Reading the latest issue of Art in America this afternoon. Several terrific articles. One about the new Dada exhibit showing at MOMA. Another about a Robert Mapplethorpe retrospective that was a major hit in Cuba. And another about the upcoming 20th anniversary of the Burning Man Festival in Nevada this August 28th-September 4th. The Dada show is especially apropos, given the times we are living in, with the crazy war in Iraq and all the terrorist hoo-haa going on. There are more than a few parallels between post-WWI Europe and now (entangling alliances, weapons of mass destruction, leaders who are incompetent or just plain evil). The Burning Man article gives a fascinating history of the festival, from the first Burning Man when an artist and a few of his friends and some strangers gathered on Baker Beach in San Francisco to watch an 8-foot Man made of lumber burn, to the mid-90's when Dead Heads joined and a group of punks threatened to shut the whole festival down, to the present day when over 38,000 people lived in the festival's temporary Black Rock City. It sounds like quite a surreal experience, with temples and camps, installations and be-ins; all the costumes and clothing (or lack of) and performance; not to mention the "gifting economy" (there are no businesses or things for sale, per se, at the festival, you need to bring everything you need to live, and share/exchange with others). I am thinking of asking Dean if he wants to go this year, and camp out, look at the art, be a part of it. I'd love to see what goes on, meet people, hang out, maybe even get some writing done, or a collaboration. Or would I just be being a fucking tourist? Hmmm . . . has anyone ever been before? Suggestions? Advice?


Radish King said...

There's nothing wrong with being a tourist. It's one of my favorite things to do. I have a good sized tent you can borrow.

Diane K. Martin said...

I've been twice. My husband and son went two more times, as well as the times with me. And then my son's been there two more times with his peers now that he doesn't hang with us anymore. The first time John and Nathaniel went, Nathaniel was 9. That would make it 1991. Nathaniel got to bike all over, play his saxophone on La Playa, and play with gunpowder (boy, was I thrilled to hear that). When we went, you could still sneak off and visit the hot springs (on private property) and drive through camp.
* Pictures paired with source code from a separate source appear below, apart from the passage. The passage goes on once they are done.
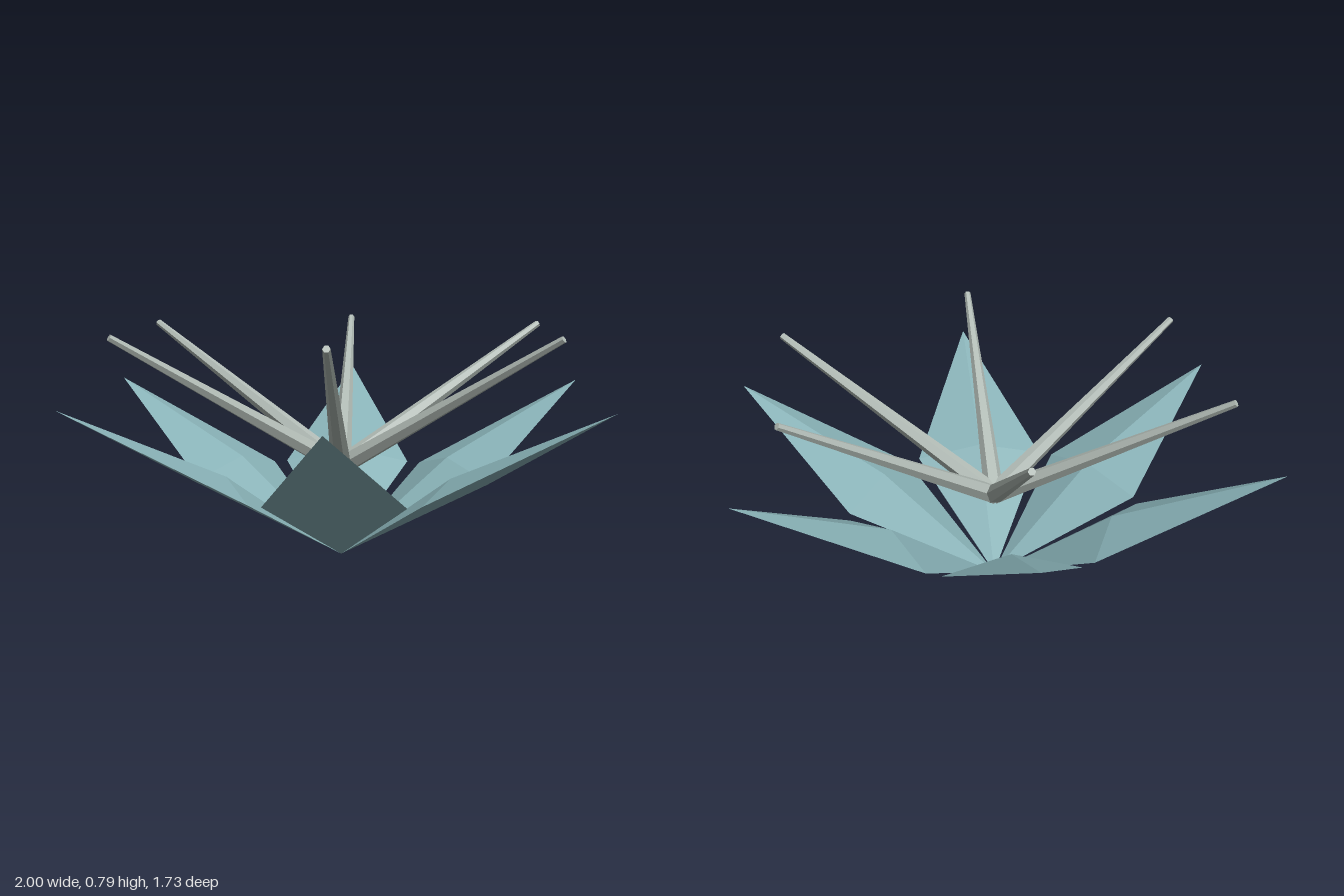
import * as THREE from 'three';

const petalMaterial = new THREE.MeshStandardMaterial({ color: 0x88b1b6, flatShading: true });
petalMaterial.name = 'pale teal';
const spikeMaterial = new THREE.MeshStandardMaterial({ color: 0xb0bab4, flatShading: true });
spikeMaterial.name = 'warm grey';

const COUNT = 6;

// Kite-shaped petal along +x: flat underside, low four-sided peak on top
function petalGeometry() {
  const points = [
    0, 0, 0, // base
    0.45, 0.255, 0.23, // near corner
    1, 0.566, 0, // tip
    0.45, 0.255, -0.23, // far corner
    0.43, 0.31, 0, // raised peak
  ];
  const faces = [0, 1, 4, 1, 2, 4, 2, 3, 4, 3, 0, 4, 0, 2, 1, 0, 3, 2];
  const indexed = new THREE.BufferGeometry();
  indexed.setAttribute('position', new THREE.Float32BufferAttribute(points, 3));
  indexed.setIndex(faces);
  const geometry = indexed.toNonIndexed();
  geometry.computeVertexNormals();
  return geometry;
}

// Tapered six-sided spike rising outward along +x at 30 degrees
function spikeGeometry() {
  const length = 0.945;
  const geometry = new THREE.CylinderGeometry(0.012, 0.035, length, 6);
  geometry.translate(0, length / 2, 0);
  geometry.rotateZ(-Math.PI / 3);
  geometry.translate(0, 0.312, 0);
  return geometry;
}

// Evenly spaced ring of copies about the vertical axis
function ring(name, geometry, material) {
  const group = new THREE.Group();
  group.name = name + 's';
  for (let i = 0; i < COUNT; i++) {
    const mesh = new THREE.Mesh(geometry, material);
    mesh.name = name;
    mesh.rotation.y = (i / COUNT) * Math.PI * 2;
    group.add(mesh);
  }
  return group;
}

export function createModel() {
  const model = new THREE.Group();
  model.name = 'flower';
  model.add(ring('petal', petalGeometry(), petalMaterial));
  model.add(ring('spike', spikeGeometry(), spikeMaterial));
  return model;
}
The last time I went, we'd just got our puppy, so that was '95?

It's all well organized--the porta potties get cleaned out several times a day, there's professional firemen watching the burning. Nevertheless, I freak--people playing with fire, in those flimsy things you know will go up in just two seconds.

Now it's huge--and well, it's too much for this introvert. John is dying to go again. People Nathaniel's age laugh about the old naked guys. You are not supposed to be a tourist at Burning Man! Everyone is supposed to be a part of it. It's not hard to be a part of it; there's all kinds.

Ask me specifics and I'll try to answer. We know bunches of people who've gone.

Peter said...

Diane: Your relatively positive experience makes it seem more likely that Dean could possibly be convinced to go. We'll see!
Rebecca: Maybe you'd like to go with us!

Radish King said...

I'd love to go!

Nevada Girl said...

I think everybody should experience it at least once in their lifetime. If it wasn't for my parents, I'm not sure I would have gone. This will be my 5th year, my parents are talking about going one more time. They are 70 and 68 years young.
Burning Man has changed my life. I've learned to not sweat the small stuff, enjoy life, treat people how I want to be treated and just at peace. It renews all that and has made me a better person.

tracy_the_astonishing said...

Maybe you should try going to a smaller regional burn first. There are some on this map:

Burning Man Regionals

But not all (yet)